* [EXTRACTED ENTRIES]:
-- Opening Marker --

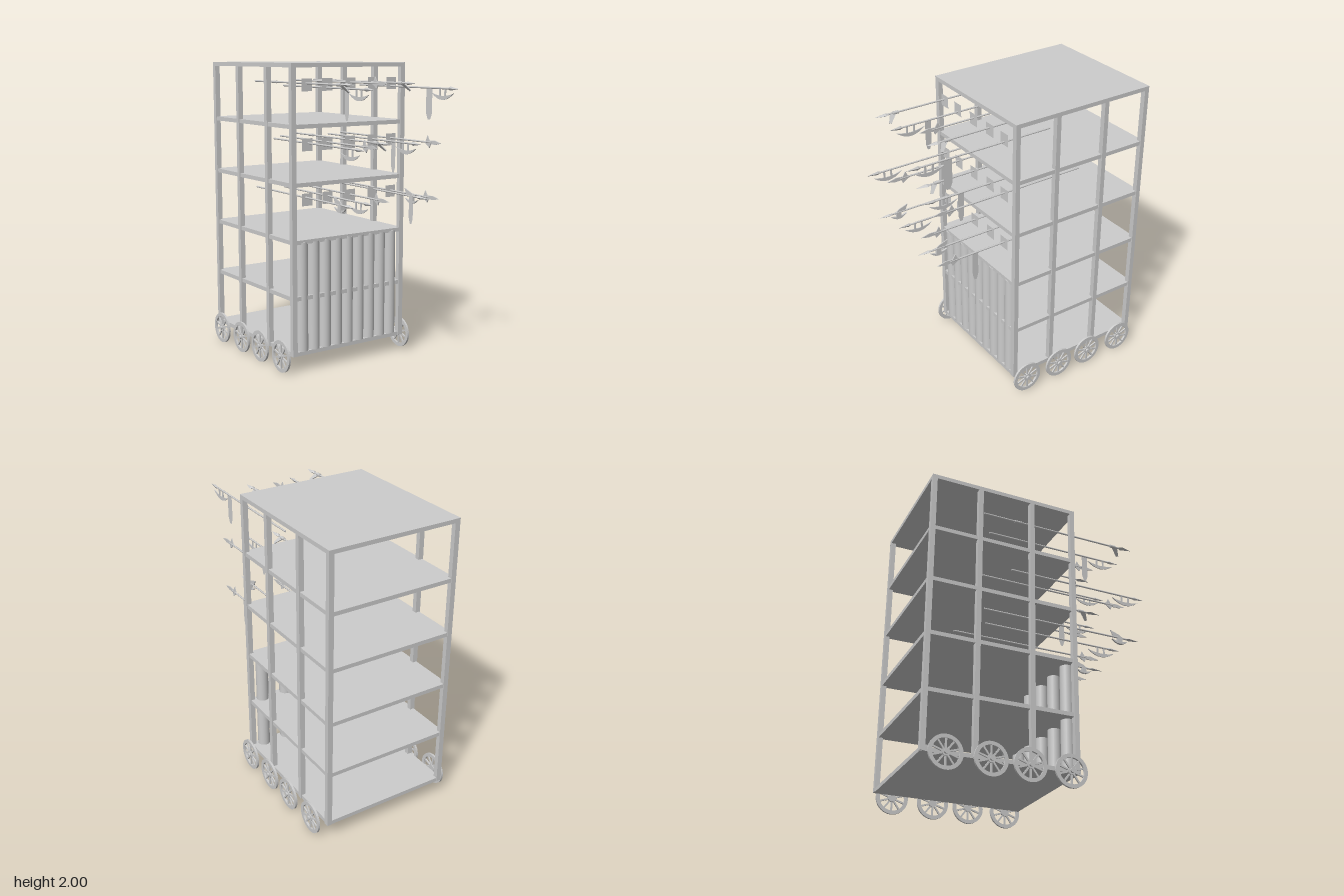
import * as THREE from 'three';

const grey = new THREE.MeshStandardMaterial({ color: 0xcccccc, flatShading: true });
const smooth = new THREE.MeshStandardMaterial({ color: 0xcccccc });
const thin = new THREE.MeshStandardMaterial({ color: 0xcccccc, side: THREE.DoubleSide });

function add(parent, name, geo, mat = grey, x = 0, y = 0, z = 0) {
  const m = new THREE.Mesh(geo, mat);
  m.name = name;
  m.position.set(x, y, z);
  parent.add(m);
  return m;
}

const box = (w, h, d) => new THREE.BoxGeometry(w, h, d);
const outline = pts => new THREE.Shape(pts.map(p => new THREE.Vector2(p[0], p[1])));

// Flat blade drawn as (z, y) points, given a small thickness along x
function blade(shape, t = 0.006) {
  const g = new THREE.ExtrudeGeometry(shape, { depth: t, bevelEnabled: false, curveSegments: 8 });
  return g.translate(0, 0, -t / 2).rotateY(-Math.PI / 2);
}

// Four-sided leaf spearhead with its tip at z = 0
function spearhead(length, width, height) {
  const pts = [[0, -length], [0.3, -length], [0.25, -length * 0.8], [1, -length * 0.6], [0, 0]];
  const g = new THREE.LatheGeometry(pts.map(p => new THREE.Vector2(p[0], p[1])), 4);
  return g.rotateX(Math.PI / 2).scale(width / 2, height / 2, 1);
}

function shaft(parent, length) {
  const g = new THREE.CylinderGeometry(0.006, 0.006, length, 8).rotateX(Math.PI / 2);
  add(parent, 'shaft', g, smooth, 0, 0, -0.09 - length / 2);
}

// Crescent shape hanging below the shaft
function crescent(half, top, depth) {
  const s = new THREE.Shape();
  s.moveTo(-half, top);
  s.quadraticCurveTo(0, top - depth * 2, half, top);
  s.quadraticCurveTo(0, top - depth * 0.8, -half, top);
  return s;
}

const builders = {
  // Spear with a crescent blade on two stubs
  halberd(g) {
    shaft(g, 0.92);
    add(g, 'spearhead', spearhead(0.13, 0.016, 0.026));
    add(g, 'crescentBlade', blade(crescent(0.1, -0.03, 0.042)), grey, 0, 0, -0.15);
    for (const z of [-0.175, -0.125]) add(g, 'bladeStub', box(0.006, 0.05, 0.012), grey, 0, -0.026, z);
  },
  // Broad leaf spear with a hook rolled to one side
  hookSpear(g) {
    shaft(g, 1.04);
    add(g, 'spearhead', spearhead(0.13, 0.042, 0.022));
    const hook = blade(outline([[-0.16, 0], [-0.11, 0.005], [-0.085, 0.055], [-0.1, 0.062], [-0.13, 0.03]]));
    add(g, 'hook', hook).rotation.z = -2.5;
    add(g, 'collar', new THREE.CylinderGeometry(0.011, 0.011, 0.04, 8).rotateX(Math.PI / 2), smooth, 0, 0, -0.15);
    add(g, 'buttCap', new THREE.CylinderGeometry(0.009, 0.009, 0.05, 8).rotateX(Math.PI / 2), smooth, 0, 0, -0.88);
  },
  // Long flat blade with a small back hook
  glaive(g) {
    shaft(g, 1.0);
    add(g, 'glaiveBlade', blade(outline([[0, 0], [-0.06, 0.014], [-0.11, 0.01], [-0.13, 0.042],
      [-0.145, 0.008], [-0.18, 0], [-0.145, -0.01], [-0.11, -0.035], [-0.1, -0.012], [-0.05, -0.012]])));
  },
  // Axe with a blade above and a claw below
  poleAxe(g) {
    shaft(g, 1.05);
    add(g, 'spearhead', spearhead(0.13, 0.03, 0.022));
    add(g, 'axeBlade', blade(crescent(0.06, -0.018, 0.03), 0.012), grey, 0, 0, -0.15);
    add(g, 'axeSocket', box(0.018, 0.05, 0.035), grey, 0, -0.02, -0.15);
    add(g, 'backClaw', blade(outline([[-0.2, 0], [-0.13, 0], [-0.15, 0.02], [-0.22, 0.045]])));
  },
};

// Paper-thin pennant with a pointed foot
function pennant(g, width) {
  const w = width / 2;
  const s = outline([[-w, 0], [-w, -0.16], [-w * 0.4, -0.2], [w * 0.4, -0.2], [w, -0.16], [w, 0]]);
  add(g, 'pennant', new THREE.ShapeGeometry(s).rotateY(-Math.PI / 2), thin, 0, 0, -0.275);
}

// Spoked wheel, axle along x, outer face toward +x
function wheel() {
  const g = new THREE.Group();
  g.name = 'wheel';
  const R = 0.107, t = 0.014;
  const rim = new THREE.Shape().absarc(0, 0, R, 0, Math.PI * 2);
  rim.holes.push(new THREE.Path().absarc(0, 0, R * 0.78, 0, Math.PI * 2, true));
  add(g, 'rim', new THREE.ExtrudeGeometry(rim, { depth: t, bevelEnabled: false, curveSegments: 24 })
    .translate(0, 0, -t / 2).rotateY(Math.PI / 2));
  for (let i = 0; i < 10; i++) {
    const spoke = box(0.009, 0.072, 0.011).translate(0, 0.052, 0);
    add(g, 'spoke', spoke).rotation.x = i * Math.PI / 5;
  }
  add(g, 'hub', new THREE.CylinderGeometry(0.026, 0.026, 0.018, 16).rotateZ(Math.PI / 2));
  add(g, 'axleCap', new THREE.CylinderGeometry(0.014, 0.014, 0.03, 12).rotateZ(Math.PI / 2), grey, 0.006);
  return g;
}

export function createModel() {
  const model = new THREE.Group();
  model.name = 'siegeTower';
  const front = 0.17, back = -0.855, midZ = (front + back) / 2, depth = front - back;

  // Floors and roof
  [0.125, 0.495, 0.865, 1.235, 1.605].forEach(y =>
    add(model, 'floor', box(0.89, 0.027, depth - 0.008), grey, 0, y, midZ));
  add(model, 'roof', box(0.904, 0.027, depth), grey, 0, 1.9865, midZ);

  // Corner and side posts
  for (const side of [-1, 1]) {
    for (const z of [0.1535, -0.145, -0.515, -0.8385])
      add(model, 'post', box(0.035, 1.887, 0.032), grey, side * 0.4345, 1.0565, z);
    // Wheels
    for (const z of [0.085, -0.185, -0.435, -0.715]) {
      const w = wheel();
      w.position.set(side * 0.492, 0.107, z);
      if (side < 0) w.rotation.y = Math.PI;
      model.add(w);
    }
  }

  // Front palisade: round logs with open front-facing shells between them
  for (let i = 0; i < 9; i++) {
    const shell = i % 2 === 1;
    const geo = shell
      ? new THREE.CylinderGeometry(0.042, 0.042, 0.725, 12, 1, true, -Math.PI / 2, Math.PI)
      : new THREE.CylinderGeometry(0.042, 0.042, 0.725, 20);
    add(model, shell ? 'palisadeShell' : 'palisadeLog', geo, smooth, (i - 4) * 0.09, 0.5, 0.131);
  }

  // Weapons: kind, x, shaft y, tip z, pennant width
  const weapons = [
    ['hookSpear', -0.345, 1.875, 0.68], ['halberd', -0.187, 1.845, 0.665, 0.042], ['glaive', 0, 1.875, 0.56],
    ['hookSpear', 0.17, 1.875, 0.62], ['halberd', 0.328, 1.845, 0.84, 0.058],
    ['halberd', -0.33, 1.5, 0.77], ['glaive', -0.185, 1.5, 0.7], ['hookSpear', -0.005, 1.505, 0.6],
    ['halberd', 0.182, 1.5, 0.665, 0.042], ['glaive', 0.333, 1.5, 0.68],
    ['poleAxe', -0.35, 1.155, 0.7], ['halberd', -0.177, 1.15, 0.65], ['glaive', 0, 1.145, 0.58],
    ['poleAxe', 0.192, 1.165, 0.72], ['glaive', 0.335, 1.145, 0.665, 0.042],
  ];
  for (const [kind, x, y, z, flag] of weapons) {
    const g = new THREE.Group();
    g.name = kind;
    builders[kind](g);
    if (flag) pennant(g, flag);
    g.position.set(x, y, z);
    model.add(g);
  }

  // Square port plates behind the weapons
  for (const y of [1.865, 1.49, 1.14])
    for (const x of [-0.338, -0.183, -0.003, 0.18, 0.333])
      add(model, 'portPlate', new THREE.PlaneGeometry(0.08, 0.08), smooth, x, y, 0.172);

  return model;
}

-- Closing Marker --

* [DESCRIPTION OF THE TASK]: Exact copy, pictures excluded: repeat the lines from the top of the material through the line with "const thin = new".

* [RESPONSE]:
import * as THREE from 'three';

const grey = new THREE.MeshStandardMaterial({ color: 0xcccccc, flatShading: true });
const smooth = new THREE.MeshStandardMaterial({ color: 0xcccccc });
const thin = new THREE.MeshStandardMaterial({ color: 0xcccccc, side: THREE.DoubleSide });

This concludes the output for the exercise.